l out all the stuff they have to interact with: the clap-your-hands and stomp-your-feet stuff. You try to keep that energy as high as you can,” he said.
After than first basket, the crowd settles down a bit and Huckabee concentrates on reading the rhythm of NBA basketball.
Huckabee, 33, is a Detroit native who’s had jobs in loosely connected fields in several states. He lived in Clearwater, Fla., for a time, where he worked with special effects and costumes, including design work on a series of Boba Fett outfits for the premiere of “Star Wars: Episode I “ The Phantom Menace.”
He then became involved in behind-the-scenes movie work and, eventually, lighting, and he was hired as a lighting tech for Clearwater’s Bricktown 54, named after the Oklahoma City club, which closed in 2003. His lighting work led to DJ gigs at the Florida club and a 54 branch in Wichita, Kan.
Eventually, Huckabee found himself in Oklahoma as one of the resident DJs at the Skyy Bar Ultra Lounge. In the Thunder’s early days, he said another NBA DJ was flown in from Houston to help rile up crowds for Oklahoma City home games. The DJ approached Huckabee after watching him work crowds at Skyy Bar after a game in November 2008.
“He said, “I’ve got a job that might change your life. I think you’re perfect for it, so give me a call in the morning,'” Huckabee said.
That phone call led to a meet-and-greet at a home game the following Friday, and some of the Thunder’s entertainment directors ended the evening watching Huckabee spin a set at Skyy Bar.
“They came up to me and said, ‘If you want the job, it’s yours,'” he said.
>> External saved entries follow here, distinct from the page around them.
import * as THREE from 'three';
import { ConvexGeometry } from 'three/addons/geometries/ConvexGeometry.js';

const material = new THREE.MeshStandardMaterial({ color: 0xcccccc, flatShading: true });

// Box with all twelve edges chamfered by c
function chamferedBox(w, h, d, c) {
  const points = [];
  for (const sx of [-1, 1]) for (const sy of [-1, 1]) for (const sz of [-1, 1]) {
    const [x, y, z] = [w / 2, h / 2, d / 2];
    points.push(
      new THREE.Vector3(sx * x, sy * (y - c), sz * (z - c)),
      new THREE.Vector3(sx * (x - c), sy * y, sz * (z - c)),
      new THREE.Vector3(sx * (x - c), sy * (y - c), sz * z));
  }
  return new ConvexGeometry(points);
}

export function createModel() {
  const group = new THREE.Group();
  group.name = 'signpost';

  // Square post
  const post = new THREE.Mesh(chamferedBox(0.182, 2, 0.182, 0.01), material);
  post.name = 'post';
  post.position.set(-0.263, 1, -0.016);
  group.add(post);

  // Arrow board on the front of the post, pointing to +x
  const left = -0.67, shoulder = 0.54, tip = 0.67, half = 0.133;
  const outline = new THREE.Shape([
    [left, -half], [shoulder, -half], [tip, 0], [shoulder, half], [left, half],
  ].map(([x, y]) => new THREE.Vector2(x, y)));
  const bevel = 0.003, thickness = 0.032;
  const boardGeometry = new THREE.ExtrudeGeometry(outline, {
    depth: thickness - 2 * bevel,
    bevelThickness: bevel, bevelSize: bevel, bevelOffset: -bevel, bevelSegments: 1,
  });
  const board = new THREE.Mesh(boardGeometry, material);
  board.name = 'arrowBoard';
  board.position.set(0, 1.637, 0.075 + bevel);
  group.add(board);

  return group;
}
He blames his loud mouth for helping him land the gig. Unlike many other club DJs who keep their heads trained on their turntables and speak with their mixes, Huckabee prefers to address his audience directly.
“Having a microphone is a must,” he said.
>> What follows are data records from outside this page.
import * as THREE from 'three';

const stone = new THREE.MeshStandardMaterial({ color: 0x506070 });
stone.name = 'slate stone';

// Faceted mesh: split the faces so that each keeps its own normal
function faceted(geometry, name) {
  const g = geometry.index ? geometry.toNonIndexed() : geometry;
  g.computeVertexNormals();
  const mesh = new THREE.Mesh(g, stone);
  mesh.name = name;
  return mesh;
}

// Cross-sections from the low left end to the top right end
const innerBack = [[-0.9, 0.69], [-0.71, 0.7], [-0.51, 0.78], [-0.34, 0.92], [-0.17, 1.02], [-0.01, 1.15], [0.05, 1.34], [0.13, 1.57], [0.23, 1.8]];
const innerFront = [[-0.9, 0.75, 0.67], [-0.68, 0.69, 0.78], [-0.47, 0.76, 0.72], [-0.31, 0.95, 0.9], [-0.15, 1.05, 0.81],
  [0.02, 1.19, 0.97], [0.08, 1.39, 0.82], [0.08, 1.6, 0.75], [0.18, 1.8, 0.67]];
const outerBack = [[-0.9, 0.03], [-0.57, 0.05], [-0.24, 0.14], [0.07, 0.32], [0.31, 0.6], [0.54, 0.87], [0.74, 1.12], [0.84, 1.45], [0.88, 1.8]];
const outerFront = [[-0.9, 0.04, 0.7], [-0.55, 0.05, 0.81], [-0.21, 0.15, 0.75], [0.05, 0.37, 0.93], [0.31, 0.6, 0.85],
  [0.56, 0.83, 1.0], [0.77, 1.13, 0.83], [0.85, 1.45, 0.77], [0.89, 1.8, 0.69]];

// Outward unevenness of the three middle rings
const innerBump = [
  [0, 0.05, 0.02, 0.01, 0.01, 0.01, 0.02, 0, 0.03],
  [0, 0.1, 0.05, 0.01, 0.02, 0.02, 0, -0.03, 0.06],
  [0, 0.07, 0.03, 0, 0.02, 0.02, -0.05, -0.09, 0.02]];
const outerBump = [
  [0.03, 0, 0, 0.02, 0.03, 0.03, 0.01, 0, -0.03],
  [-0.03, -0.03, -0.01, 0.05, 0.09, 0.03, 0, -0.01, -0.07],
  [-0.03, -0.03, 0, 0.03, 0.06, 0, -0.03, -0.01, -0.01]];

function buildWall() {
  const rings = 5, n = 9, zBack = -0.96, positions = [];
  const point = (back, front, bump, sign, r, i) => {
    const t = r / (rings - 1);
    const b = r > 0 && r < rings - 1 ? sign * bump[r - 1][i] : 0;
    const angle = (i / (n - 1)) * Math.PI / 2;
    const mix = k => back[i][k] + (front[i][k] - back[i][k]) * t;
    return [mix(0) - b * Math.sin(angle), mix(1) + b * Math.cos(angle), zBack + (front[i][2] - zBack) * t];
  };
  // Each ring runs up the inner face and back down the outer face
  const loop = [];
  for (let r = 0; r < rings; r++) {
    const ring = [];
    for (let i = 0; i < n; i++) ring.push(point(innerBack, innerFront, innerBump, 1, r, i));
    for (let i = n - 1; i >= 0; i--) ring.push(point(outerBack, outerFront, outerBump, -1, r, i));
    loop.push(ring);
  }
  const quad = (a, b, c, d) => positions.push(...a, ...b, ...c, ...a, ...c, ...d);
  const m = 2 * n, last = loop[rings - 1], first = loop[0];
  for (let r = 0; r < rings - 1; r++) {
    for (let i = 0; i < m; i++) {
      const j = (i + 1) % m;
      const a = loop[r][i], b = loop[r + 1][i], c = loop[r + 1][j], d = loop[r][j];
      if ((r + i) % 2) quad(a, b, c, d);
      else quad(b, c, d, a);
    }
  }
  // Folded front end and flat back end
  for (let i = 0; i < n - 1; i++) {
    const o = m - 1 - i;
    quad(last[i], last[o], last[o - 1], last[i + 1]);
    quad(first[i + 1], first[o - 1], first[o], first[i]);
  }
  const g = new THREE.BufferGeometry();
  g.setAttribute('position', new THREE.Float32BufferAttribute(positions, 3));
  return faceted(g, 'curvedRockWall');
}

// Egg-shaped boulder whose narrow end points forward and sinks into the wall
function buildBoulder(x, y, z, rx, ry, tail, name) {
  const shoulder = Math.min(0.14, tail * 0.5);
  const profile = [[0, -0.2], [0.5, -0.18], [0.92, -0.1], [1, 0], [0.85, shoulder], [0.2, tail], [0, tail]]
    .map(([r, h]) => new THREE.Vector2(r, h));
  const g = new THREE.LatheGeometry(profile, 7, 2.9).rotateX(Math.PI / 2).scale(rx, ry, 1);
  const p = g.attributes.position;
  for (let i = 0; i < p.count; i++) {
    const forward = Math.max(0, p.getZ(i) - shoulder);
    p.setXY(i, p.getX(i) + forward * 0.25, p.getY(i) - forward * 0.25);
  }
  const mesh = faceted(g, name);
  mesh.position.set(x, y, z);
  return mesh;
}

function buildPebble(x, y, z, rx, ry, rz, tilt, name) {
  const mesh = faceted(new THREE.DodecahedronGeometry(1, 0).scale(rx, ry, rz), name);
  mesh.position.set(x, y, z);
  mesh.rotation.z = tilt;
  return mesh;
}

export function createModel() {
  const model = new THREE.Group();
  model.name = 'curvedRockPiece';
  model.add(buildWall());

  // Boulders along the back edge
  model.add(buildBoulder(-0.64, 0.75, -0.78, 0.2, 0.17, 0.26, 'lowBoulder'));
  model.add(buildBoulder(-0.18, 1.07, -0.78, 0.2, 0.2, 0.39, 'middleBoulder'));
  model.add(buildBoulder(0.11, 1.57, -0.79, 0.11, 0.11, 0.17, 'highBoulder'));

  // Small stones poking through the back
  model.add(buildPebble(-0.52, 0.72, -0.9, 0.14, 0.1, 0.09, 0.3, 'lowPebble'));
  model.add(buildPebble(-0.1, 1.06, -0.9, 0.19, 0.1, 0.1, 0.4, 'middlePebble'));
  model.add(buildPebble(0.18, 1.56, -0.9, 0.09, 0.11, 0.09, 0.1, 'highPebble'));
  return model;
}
For a while, Huckabee spent part of his time down near the court with his turntables, where he cued up mixes for the team’s pregame workout. But arena renovations absorbed his floor-level post, and the time slot was turned over to Rumble the mascot.
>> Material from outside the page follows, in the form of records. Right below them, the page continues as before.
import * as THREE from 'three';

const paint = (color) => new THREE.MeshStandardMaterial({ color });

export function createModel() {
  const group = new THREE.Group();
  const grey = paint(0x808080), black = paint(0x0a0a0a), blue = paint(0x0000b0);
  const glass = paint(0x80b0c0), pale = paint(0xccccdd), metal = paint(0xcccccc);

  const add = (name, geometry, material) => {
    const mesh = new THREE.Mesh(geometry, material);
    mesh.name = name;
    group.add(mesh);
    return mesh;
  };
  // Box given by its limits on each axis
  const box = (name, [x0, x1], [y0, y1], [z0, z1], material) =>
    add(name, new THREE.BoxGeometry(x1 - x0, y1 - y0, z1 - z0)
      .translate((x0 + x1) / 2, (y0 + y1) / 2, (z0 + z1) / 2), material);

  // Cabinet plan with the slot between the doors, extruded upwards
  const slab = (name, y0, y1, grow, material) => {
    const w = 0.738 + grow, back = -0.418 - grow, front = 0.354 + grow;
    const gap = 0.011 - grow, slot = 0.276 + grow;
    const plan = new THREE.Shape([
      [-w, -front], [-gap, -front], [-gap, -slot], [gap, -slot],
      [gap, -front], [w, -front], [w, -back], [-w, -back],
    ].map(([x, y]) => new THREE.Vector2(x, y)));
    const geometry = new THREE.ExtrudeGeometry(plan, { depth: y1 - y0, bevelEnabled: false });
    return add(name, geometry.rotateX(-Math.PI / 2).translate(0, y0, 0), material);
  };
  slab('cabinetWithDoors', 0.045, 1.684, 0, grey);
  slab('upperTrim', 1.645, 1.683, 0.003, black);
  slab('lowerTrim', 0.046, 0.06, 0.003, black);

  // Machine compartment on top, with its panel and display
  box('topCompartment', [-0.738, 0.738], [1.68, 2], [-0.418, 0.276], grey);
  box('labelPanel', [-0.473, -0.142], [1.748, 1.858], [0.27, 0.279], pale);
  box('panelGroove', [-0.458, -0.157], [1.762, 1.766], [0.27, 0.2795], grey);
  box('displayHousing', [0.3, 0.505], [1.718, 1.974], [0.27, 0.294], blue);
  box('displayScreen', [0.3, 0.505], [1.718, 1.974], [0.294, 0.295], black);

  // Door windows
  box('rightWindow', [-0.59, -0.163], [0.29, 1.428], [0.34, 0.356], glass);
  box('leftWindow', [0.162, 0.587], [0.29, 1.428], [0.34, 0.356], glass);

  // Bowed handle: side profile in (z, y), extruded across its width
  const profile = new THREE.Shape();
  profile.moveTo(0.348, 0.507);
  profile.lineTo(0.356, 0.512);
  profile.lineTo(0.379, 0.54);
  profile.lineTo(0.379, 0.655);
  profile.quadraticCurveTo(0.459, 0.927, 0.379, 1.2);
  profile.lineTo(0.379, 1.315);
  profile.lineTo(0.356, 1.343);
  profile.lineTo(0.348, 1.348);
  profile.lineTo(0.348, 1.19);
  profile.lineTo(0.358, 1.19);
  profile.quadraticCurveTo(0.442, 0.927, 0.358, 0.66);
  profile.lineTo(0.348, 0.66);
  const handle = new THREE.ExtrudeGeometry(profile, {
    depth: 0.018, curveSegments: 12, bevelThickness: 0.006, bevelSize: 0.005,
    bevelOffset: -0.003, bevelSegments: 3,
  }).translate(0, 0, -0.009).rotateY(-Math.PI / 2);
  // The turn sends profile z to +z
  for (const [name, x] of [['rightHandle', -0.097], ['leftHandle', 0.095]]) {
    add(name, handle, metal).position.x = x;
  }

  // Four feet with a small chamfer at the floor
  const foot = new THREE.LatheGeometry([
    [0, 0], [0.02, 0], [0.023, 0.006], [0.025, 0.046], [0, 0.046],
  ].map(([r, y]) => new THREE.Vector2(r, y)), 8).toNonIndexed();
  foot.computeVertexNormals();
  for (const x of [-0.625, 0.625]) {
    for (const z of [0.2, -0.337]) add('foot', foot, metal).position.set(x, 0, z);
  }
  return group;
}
There’s been talk of reintroducing the turntables, Huckabee said, but DJ Boom’s relocation from his perch in section 316 is unlikely.
“The heart and soul of our fan base is in Loud City,” he said. “As of that first playoff game, we are the loudest fans in the history of the NBA, so I like being up there.”
The Thunder job is part-time, but Huckabee keeps DJ Boom’s schedule filled with regular appearances at Rok Bar and Buddha Tao Asian Bistro, as well as Pink Bar & Lounge in Tulsa.
When he talks about the arena-sized opportunity of entertaining NBA crowds, his nonchalant confidence gives way to an excitement that borders on anxiousness.
But no one will notice on Oct. 27, when the Thunder opens its season against the Chicago Bulls.
“Listen, man, you put me in front of 20,000 people, I won’t choke,” he said. “I’ll get up there and get it done.”